How do advancement of intestate shares work in FL
An advancement is a gift made to a next of kin with the intent that the gift be applied against any share the next of kin inherits from the donor's estate. In Florida, no gift is considered an advancement unless this intention is declared in a contemporaneous writing by the decedent, or acknowledged in writing as such by the heir. If found to be an advancement, the gift's value when given is added back into the estate for purposes of calculating shares, and then subtracted from the recipient's share.
What is the satisfaction of legacies
A testamentary gift may be satisfied in whole or in part by an inter vivos transfer from the testator to the beneficiary subsequent to the execution of the will, if the testator intends the transfer to have that effect. In FL, the doctrine does not apply unless the testator provides for satisfaction in the will or a contemporaneous writing, or the devisee acknowledges, in writing, the gift as one in satisfaction. However, a writing is not required if the testator gives specifically described property to the beneficiary; in this case, there is both a satisfaction of the legacy and an ademption
What constitutes a will, what is a codicil, and may a will be electronic?
A will is an instrument executed with certain formalities that is testamentary in character, revocable during the maker's lifetime, and operative at the testator's death. A codicil is a supplement to a will that modifies it. In FL, a will can be electronic.
Because a will is not operative until the testator's death, a beneficiary has a ____ (not a property interest) until that time
What is the rule of testamentary intent
The testator must have the present intent that the instrument operate as his will. Promises to make a will in the future and ineffective deeds are not given effect as wills.
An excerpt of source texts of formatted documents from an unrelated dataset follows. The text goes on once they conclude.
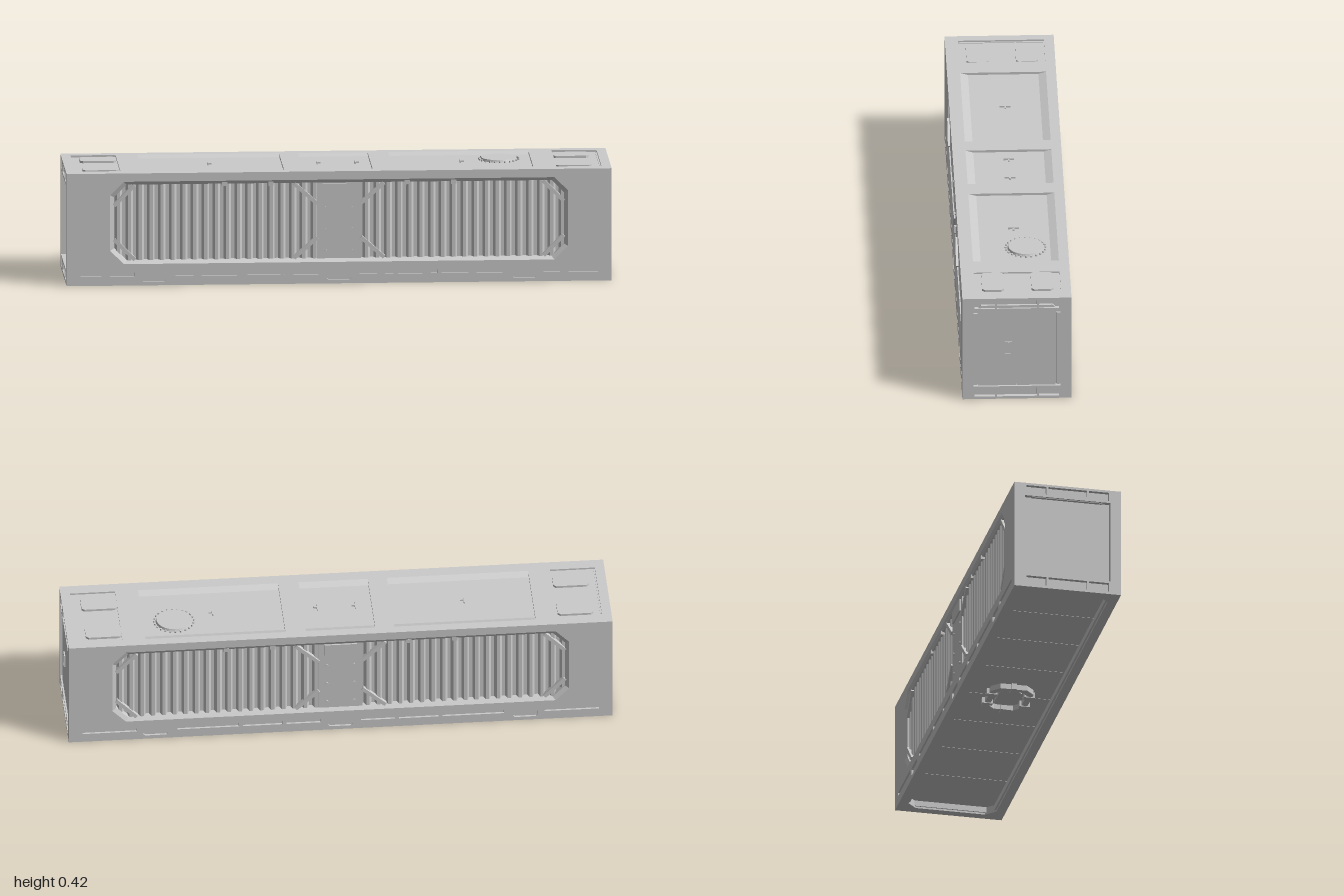
import * as THREE from 'three';

const mat = new THREE.MeshStandardMaterial({ color: 0xcccccc, flatShading: true, side: THREE.DoubleSide });

function add(parent, name, geo, x = 0, y = 0, z = 0) {
  const m = new THREE.Mesh(geo, mat);
  m.name = name;
  m.position.set(x, y, z);
  parent.add(m);
  return m;
}

// box given by its limits
function box(parent, name, x0, x1, y0, y1, z0, z1) {
  return add(parent, name, new THREE.BoxGeometry(x1 - x0, y1 - y0, z1 - z0),
    (x0 + x1) / 2, (y0 + y1) / 2, (z0 + z1) / 2);
}

// rectangle outline with optional cut corners
function outline(x0, x1, y0, y1, c = 0) {
  const p = c
    ? [[x0 + c, y0], [x1 - c, y0], [x1, y0 + c], [x1, y1 - c], [x1 - c, y1], [x0 + c, y1], [x0, y1 - c], [x0, y0 + c]]
    : [[x0, y0], [x1, y0], [x1, y1], [x0, y1]];
  return p.map(([x, y]) => new THREE.Vector2(x, y));
}

// flat plate with holes, outer face on local z = 0
function plateGeo(outer, holes, depth) {
  const s = new THREE.Shape(outer);
  holes.forEach(h => s.holes.push(new THREE.Path(h)));
  return new THREE.ExtrudeGeometry(s, { depth, bevelEnabled: false }).translate(0, 0, -depth);
}

// skin between two rows of points
function loft(a, za, b, zb, closed = true) {
  const pos = [], n = a.length;
  for (let i = 0; i < (closed ? n : n - 1); i++) {
    const j = (i + 1) % n;
    const A = [a[i].x, a[i].y, za], B = [a[j].x, a[j].y, za], C = [b[j].x, b[j].y, zb], D = [b[i].x, b[i].y, zb];
    pos.push(...A, ...B, ...C, ...A, ...C, ...D);
  }
  const g = new THREE.BufferGeometry();
  g.setAttribute('position', new THREE.Float32BufferAttribute(pos, 3));
  g.computeVertexNormals();
  return g;
}

// diagonal bar between two points on a wall
function brace(parent, x0, y0, x1, y1, z) {
  const m = add(parent, 'cornerBrace', new THREE.BoxGeometry(Math.hypot(x1 - x0, y1 - y0), 0.014, 0.016),
    (x0 + x1) / 2, (y0 + y1) / 2, z);
  m.rotation.z = Math.atan2(y1 - y0, x1 - x0);
}

// corrugated sheet made of trapezoid ribs
function corrugation(x0, x1, y0, y1) {
  const n = Math.round((x1 - x0) / 0.04), step = (x1 - x0) / n, pts = [];
  for (let i = 0; i < n; i++) {
    [[0, 0.17], [0.3, 0.17], [0.5, 0.188], [0.8, 0.188]].forEach(([t, z]) =>
      pts.push(new THREE.Vector2(x0 + (i + t) * step, z)));
  }
  pts.push(new THREE.Vector2(x1, 0.17));
  return loft(pts, -y0, pts, -y1, false).rotateX(Math.PI / 2).scale(1, 1, 1).applyMatrix4(
    new THREE.Matrix4().makeScale(1, 1, 1));
}

function longSide() {
  const g = new THREE.Group();
  g.name = 'longSide';
  const mouth = outline(-0.84, 0.84, 0.08, 0.387, 0.05);
  const inner = outline(-0.826, 0.826, 0.092, 0.375, 0.046);
  // slots in the bottom rail and three fork pockets
  const slots = [];
  for (const s of [-1, 1]) {
    for (const [a, b] of [[0.075, 0.2], [0.215, 0.36], [0.375, 0.6], [0.75, 0.95]]) {
      slots.push(s < 0 ? outline(-b, -a, 0.034, 0.048) : outline(a, b, 0.034, 0.048));
    }
  }
  const pockets = [-0.68, 0, 0.68].map(x => outline(x - 0.045, x + 0.045, 0.014, 0.044, 0.006));
  add(g, 'sideFrame', plateGeo(outline(-0.975, 0.975, 0.006, 0.412), [mouth, ...slots, ...pockets], 0.03), 0, 0, 0.2);
  add(g, 'openingBevel', loft(mouth, 0.2, inner, 0.192), 0, 0, 0);
  add(g, 'openingWall', loft(inner, 0.192, inner, 0.168), 0, 0, 0);
  box(g, 'railBacking', -0.97, 0.97, 0.007, 0.055, 0.158, 0.192);
  // two corrugated bays with braces in their corners
  for (const s of [-1, 1]) {
    add(g, 'corrugatedPanel', corrugation(s < 0 ? -0.835 : 0.075, s < 0 ? -0.075 : 0.835, 0.08, 0.386));
    for (const [yEdge, yIn] of [[0.095, 0.17], [0.372, 0.297]]) {
      brace(g, s * 0.08, yIn, s * 0.165, yEdge, 0.188);
      brace(g, s * 0.825, yIn, s * 0.75, yEdge, 0.188);
    }
    for (const x of [0.25, 0.42]) box(g, 'railClip', s * x - 0.01, s * x + 0.01, 0.366, 0.382, 0.18, 0.197);
    for (const y of [0.12, 0.2, 0.28]) {
      const rivet = add(g, 'rivet', new THREE.CylinderGeometry(0.005, 0.005, 0.006, 8), s * 0.05, y, 0.191);
      rivet.rotation.x = Math.PI / 2;
    }
  }
  box(g, 'centrePost', -0.08, 0.08, 0.082, 0.385, 0.168, 0.19);
  box(g, 'postHeader', -0.06, 0.06, 0.325, 0.372, 0.188, 0.196);
  return g;
}

// end wall, built facing +z
function endWall(doors) {
  const g = new THREE.Group();
  g.name = doors ? 'doorEnd' : 'plainEnd';
  const opening = outline(-0.16, 0.16, 0.052, 0.368);
  const slots = [];
  for (const [y0, y1] of [[0.01, 0.044], [0.376, 0.409]]) {
    for (const [a, b] of [[-0.155, -0.08], [-0.073, 0.073], [0.08, 0.155]]) slots.push(outline(a, b, y0, y1));
  }
  add(g, 'endFrame', plateGeo(outline(-0.2, 0.2, 0.006, 0.412), [opening, ...slots], 0.025), 0, 0, 1);
  box(g, 'lowerSillBacking', -0.16, 0.16, 0.007, 0.05, 0.96, 0.985);
  box(g, 'upperSillBacking', -0.16, 0.16, 0.37, 0.411, 0.96, 0.985);
  add(g, 'lintelPlate', plateGeo(outline(-0.14, 0.14, 0.366, 0.386, 0.009), [], 0.012), 0, 0, 0.994);
  for (const s of [-1, 1]) {
    for (const y of [0.007, 0.394]) {
      box(g, 'cornerCasting', s * 0.186 - 0.013, s * 0.186 + 0.013, y, y + 0.017, 0.98, 1.0);
    }
  }
  box(g, 'endPanel', -0.162, 0.162, 0.05, 0.37, 0.96, 0.982);
  if (doors) {
    for (const s of [-1, 1]) {
      box(g, 'door', s * 0.0715 - 0.0705, s * 0.0715 + 0.0705, 0.053, 0.367, 0.975, 0.994);
      box(g, 'hingeStrip', s * 0.152 - 0.0075, s * 0.152 + 0.0075, 0.053, 0.35, 0.975, 0.99);
    }
    add(g, 'handleFrame', plateGeo(outline(-0.048, -0.018, 0.183, 0.238, 0.003),
      [outline(-0.044, -0.023, 0.188, 0.234)], 0.006), 0, 0, 0.999);
    box(g, 'handleGrip', -0.04, -0.027, 0.192, 0.23, 0.99, 0.997);
  }
  return g;
}

// roof, drawn flat facing +z and then laid on top
function roof() {
  const g = new THREE.Group();
  g.name = 'roof';
  const bays = [[-0.72, -0.2], [-0.13, 0.125], [0.2, 0.715]];
  const ends = [[-0.965, -0.8], [0.8, 0.965]];
  const wells = [...bays, ...ends].map(([a, b]) => outline(a, b, -0.152, 0.163));
  add(g, 'roofPlate', plateGeo(outline(-1, 1, -0.2, 0.2), wells, 0.006));
  bays.forEach(([a, b], i) => {
    add(g, 'wellSlope', loft(wells[i], 0, outline(a, b, -0.123, 0.135), -0.009));
  });
  box(g, 'roofPanel', -0.97, 0.97, -0.17, 0.17, -0.03, -0.009);
  for (const [x, y] of [[-0.47, 0.005], [-0.07, 0.005], [0.07, 0.005], [0.455, 0.005]]) {
    box(g, 'lashingLug', x - 0.002, x + 0.002, y - 0.02, y + 0.02, -0.012, -0.002);
    box(g, 'lugFoot', x - 0.002, x + 0.014, y - 0.003, y + 0.003, -0.012, -0.003);
  }
  // raised pads at both ends
  for (const x of [-0.87, 0.865]) {
    for (const y of [0.096, -0.085]) {
      add(g, 'roofPad', plateGeo(outline(x - 0.066, x + 0.066, y - 0.04, y + 0.04, 0.01), [], 0.012), 0, 0, -0.001);
    }
  }
  // round hatch with a ring of bolts
  const hatch = add(g, 'roofHatch', new THREE.CylinderGeometry(0.064, 0.068, 0.012, 32), 0.6, 0.045, -0.006);
  hatch.rotation.x = Math.PI / 2;
  for (let i = 0; i < 24; i++) {
    const a = i / 24 * Math.PI * 2;
    const bolt = add(g, 'hatchBolt', new THREE.CylinderGeometry(0.004, 0.004, 0.008, 6),
      0.6 + Math.cos(a) * 0.073, 0.045 + Math.sin(a) * 0.073, -0.007);
    bolt.rotation.x = Math.PI / 2;
  }
  g.rotation.x = -Math.PI / 2;
  g.position.y = 0.418;
  return g;
}

// underside, drawn flat facing +z and then turned down
function underside() {
  const g = new THREE.Group();
  g.name = 'underside';
  const hole = outline(-0.965, 0.965, -0.165, 0.165, 0.035);
  add(g, 'bottomRim', plateGeo(outline(-1, 1, -0.2, 0.2), [hole], 0.006));
  add(g, 'rimWall', loft(hole, -0.006, hole, -0.03));
  box(g, 'floorBase', -0.97, 0.97, -0.17, 0.17, -0.045, -0.032);
  for (let i = 0; i < 8; i++) {
    const x = -0.966 + i * 0.2415;
    box(g, 'floorPanel', x + 0.001, x + 0.2405, -0.166, 0.166, -0.035, -0.028);
  }
  // eight-sided collar in the middle of the floor
  add(g, 'floorCollar', plateGeo(outline(-0.1, 0.1, -0.08, 0.08, 0.03),
    [outline(-0.078, 0.078, -0.058, 0.058, 0.022)], 0.022), 0, 0, -0.008);
  add(g, 'collarCover', plateGeo(outline(-0.06, 0.06, -0.042, 0.042, 0.015), [], 0.012), 0, 0, -0.018);
  for (const s of [-1, 1]) {
    for (const t of [-0.04, 0.04]) box(g, 'collarTab', t - 0.01, t + 0.01, s * 0.07 - 0.02, s * 0.07 + 0.02, -0.03, -0.005);
    box(g, 'collarTab', s * 0.09 - 0.02, s * 0.09 + 0.02, -0.01, 0.01, -0.03, -0.005);
  }
  g.rotation.x = Math.PI / 2;
  return g;
}

export function createModel() {
  const model = new THREE.Group();
  model.name = 'cargoContainer';
  const front = longSide(), back = longSide();
  back.rotation.y = Math.PI;
  const right = endWall(true), left = endWall(false);
  right.rotation.y = Math.PI / 2;
  left.rotation.y = -Math.PI / 2;
  model.add(front, back, right, left, roof(), underside());
  return model;
}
Parol evidence is admissible to show that an instrument was not meant to have any effect (e.g., that it was a sham will).
What is a conditional will
A conditional will is one that provides that it is to be operative only if a stated condition is satisfied, e.g., "if I do not return from this trip." Note that a court might interpret what appears to be a condition as merely expressing the motive for making the will, and might give the will effect even if the condition does not occur
What is the testamentary capacity required
The testator must be of sound mind and at least 18 years old or an emancipated minor at the time
What is the major formal requirement of a will
In Florida, a will must be signed at the end by the testator in the presence of two witnesses, who must sign in the testator's presence and in the presence of each other.